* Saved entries
****************

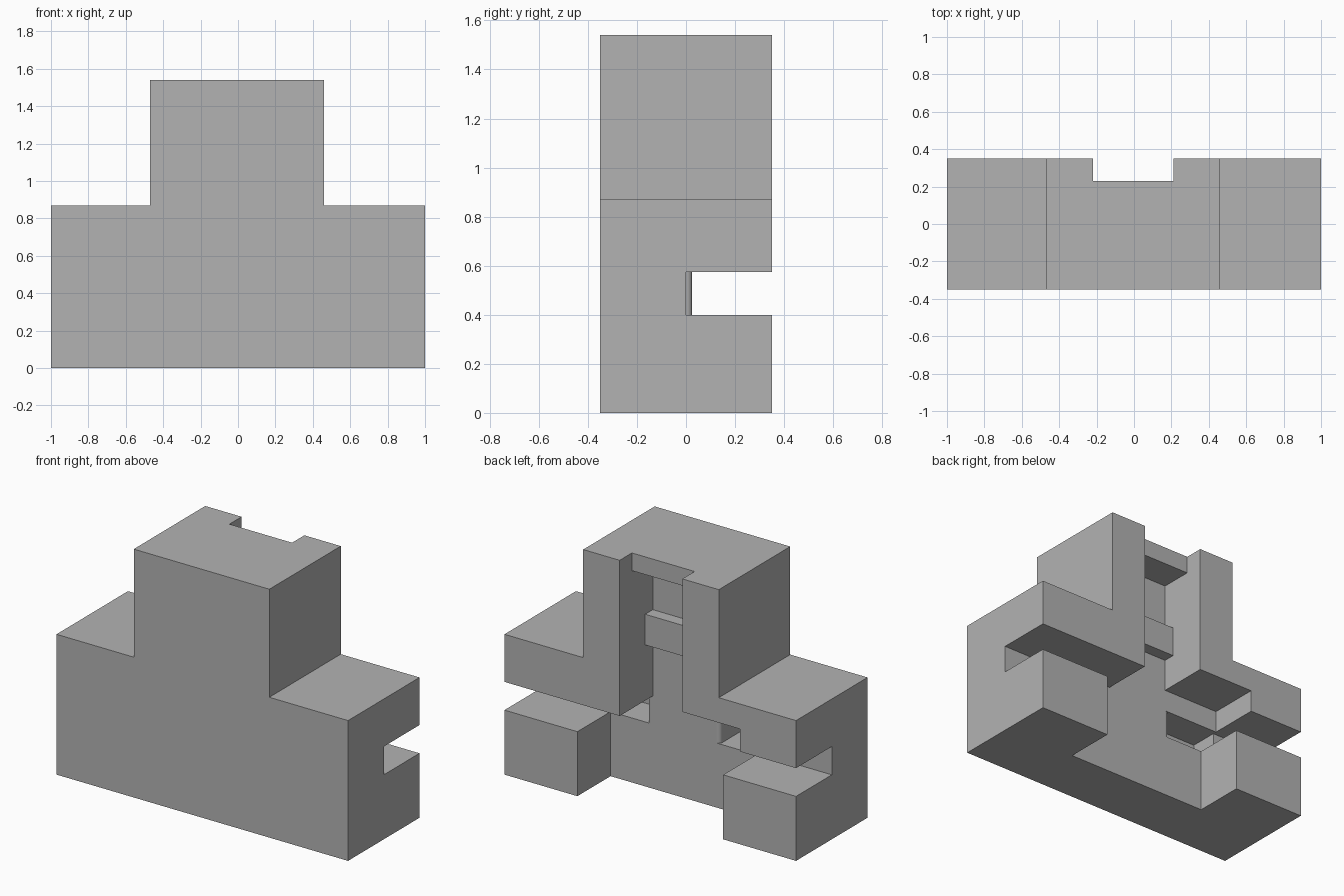
import bpy, bmesh
from math import sin, cos, pi

old = bpy.data.objects.get("Cube")
if old:
    bpy.data.objects.remove(old, do_unlink=True)

grey = bpy.data.materials.new("plain grey")
grey.use_nodes = True
colour = (0.45, 0.45, 0.45, 1)
grey.diffuse_color = colour
grey.node_tree.nodes["Principled BSDF"].inputs["Base Color"].default_value = colour


def prism(name, profile, axis, start, end):
    """Extrude a 2D profile along an axis; the profile uses the other two axes in order."""
    def place(p, t):
        co = list(p)
        co.insert("xyz".index(axis), t)
        return co
    bm = bmesh.new()
    face = bm.faces.new([bm.verts.new(place(p, start)) for p in profile])
    grown = bmesh.ops.extrude_face_region(bm, geom=[face])["geom"]
    for v in grown:
        if isinstance(v, bmesh.types.BMVert):
            v.co["xyz".index(axis)] = end
    bmesh.ops.recalc_face_normals(bm, faces=bm.faces)
    mesh = bpy.data.meshes.new(name)
    bm.to_mesh(mesh)
    bm.free()
    mesh.materials.append(grey)
    obj = bpy.data.objects.new(name, mesh)
    bpy.context.collection.objects.link(obj)
    return obj


def box_profile(a0, a1, b0, b1):
    return [(a0, b0), (a1, b0), (a1, b1), (a0, b1)]


def cut(target, cutter):
    """Subtract a cutter for good and remove it."""
    cutter.hide_render = True
    mod = target.modifiers.new("cut", 'BOOLEAN')
    mod.operation, mod.solver, mod.object = 'DIFFERENCE', 'EXACT', cutter
    bpy.ops.object.select_all(action='DESELECT')
    bpy.context.view_layer.objects.active = target
    target.select_set(True)
    bpy.ops.object.modifier_apply(modifier=mod.name)
    bpy.data.objects.remove(cutter, do_unlink=True)


WALL = 0.025                 # depth plane of the recessed rear wall
OUT = 0.5                    # beyond the rear face
SLOT_LOW, SLOT_HIGH = 0.4, 0.575

# Stepped body
body = prism("stepped_body", [(-1, 0), (1, 0), (1, 0.87), (0.46, 0.87), (0.46, 1.54),
                              (-0.47, 1.54), (-0.47, 0.87), (-1, 0.87)], 'y', -0.35, 0.35)

# Lower recess between the two feet
cut(body, prism("foot_recess", box_profile(-0.5, 0.5, WALL, OUT), 'z', -0.1, SLOT_LOW + 0.05))

# Horizontal slot with a rounded centre post and a deep pocket on each side
arc = [(0.225 + WALL * sin(a), WALL * cos(a)) for a in (i * pi / 16 for i in range(9))]
half = arc + [(0.25, -0.18), (0.615, -0.18), (0.615, 0), (1.1, 0), (1.1, OUT)]
slot = [(-x, y) for x, y in reversed(half)] + half
cut(body, prism("cross_slot", slot, 'z', SLOT_LOW, SLOT_HIGH))

# Upright channel that leaves a crossbar and a top bridge standing
channel = [(OUT, 0.5), (WALL, 0.5), (WALL, 0.92), (0.1, 0.92), (0.1, 1.11), (WALL, 1.11),
           (WALL, 1.43), (0.23, 1.43), (0.23, 1.6), (OUT, 1.6)]
cut(body, prism("upright_channel", channel, 'x', -0.22, 0.21))

# Notch under the right arm
cut(body, prism("arm_notch", box_profile(-0.615, -0.2, WALL, OUT), 'z', 0.5, 0.715))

****************

A complete and exact copy of the records is required. Exclude the pictures.

import bpy, bmesh
from math import sin, cos, pi

old = bpy.data.objects.get("Cube")
if old:
    bpy.data.objects.remove(old, do_unlink=True)

grey = bpy.data.materials.new("plain grey")
grey.use_nodes = True
colour = (0.45, 0.45, 0.45, 1)
grey.diffuse_color = colour
grey.node_tree.nodes["Principled BSDF"].inputs["Base Color"].default_value = colour


def prism(name, profile, axis, start, end):
    """Extrude a 2D profile along an axis; the profile uses the other two axes in order."""
    def place(p, t):
        co = list(p)
        co.insert("xyz".index(axis), t)
        return co
    bm = bmesh.new()
    face = bm.faces.new([bm.verts.new(place(p, start)) for p in profile])
    grown = bmesh.ops.extrude_face_region(bm, geom=[face])["geom"]
    for v in grown:
        if isinstance(v, bmesh.types.BMVert):
            v.co["xyz".index(axis)] = end
    bmesh.ops.recalc_face_normals(bm, faces=bm.faces)
    mesh = bpy.data.meshes.new(name)
    bm.to_mesh(mesh)
    bm.free()
    mesh.materials.append(grey)
    obj = bpy.data.objects.new(name, mesh)
    bpy.context.collection.objects.link(obj)
    return obj


def box_profile(a0, a1, b0, b1):
    return [(a0, b0), (a1, b0), (a1, b1), (a0, b1)]


def cut(target, cutter):
    """Subtract a cutter for good and remove it."""
    cutter.hide_render = True
    mod = target.modifiers.new("cut", 'BOOLEAN')
    mod.operation, mod.solver, mod.object = 'DIFFERENCE', 'EXACT', cutter
    bpy.ops.object.select_all(action='DESELECT')
    bpy.context.view_layer.objects.active = target
    target.select_set(True)
    bpy.ops.object.modifier_apply(modifier=mod.name)
    bpy.data.objects.remove(cutter, do_unlink=True)


WALL = 0.025                 # depth plane of the recessed rear wall
OUT = 0.5                    # beyond the rear face
SLOT_LOW, SLOT_HIGH = 0.4, 0.575

# Stepped body
body = prism("stepped_body", [(-1, 0), (1, 0), (1, 0.87), (0.46, 0.87), (0.46, 1.54),
                              (-0.47, 1.54), (-0.47, 0.87), (-1, 0.87)], 'y', -0.35, 0.35)

# Lower recess between the two feet
cut(body, prism("foot_recess", box_profile(-0.5, 0.5, WALL, OUT), 'z', -0.1, SLOT_LOW + 0.05))

# Horizontal slot with a rounded centre post and a deep pocket on each side
arc = [(0.225 + WALL * sin(a), WALL * cos(a)) for a in (i * pi / 16 for i in range(9))]
half = arc + [(0.25, -0.18), (0.615, -0.18), (0.615, 0), (1.1, 0), (1.1, OUT)]
slot = [(-x, y) for x, y in reversed(half)] + half
cut(body, prism("cross_slot", slot, 'z', SLOT_LOW, SLOT_HIGH))

# Upright channel that leaves a crossbar and a top bridge standing
channel = [(OUT, 0.5), (WALL, 0.5), (WALL, 0.92), (0.1, 0.92), (0.1, 1.11), (WALL, 1.11),
           (WALL, 1.43), (0.23, 1.43), (0.23, 1.6), (OUT, 1.6)]
cut(body, prism("upright_channel", channel, 'x', -0.22, 0.21))

# Notch under the right arm
cut(body, prism("arm_notch", box_profile(-0.615, -0.2, WALL, OUT), 'z', 0.5, 0.715))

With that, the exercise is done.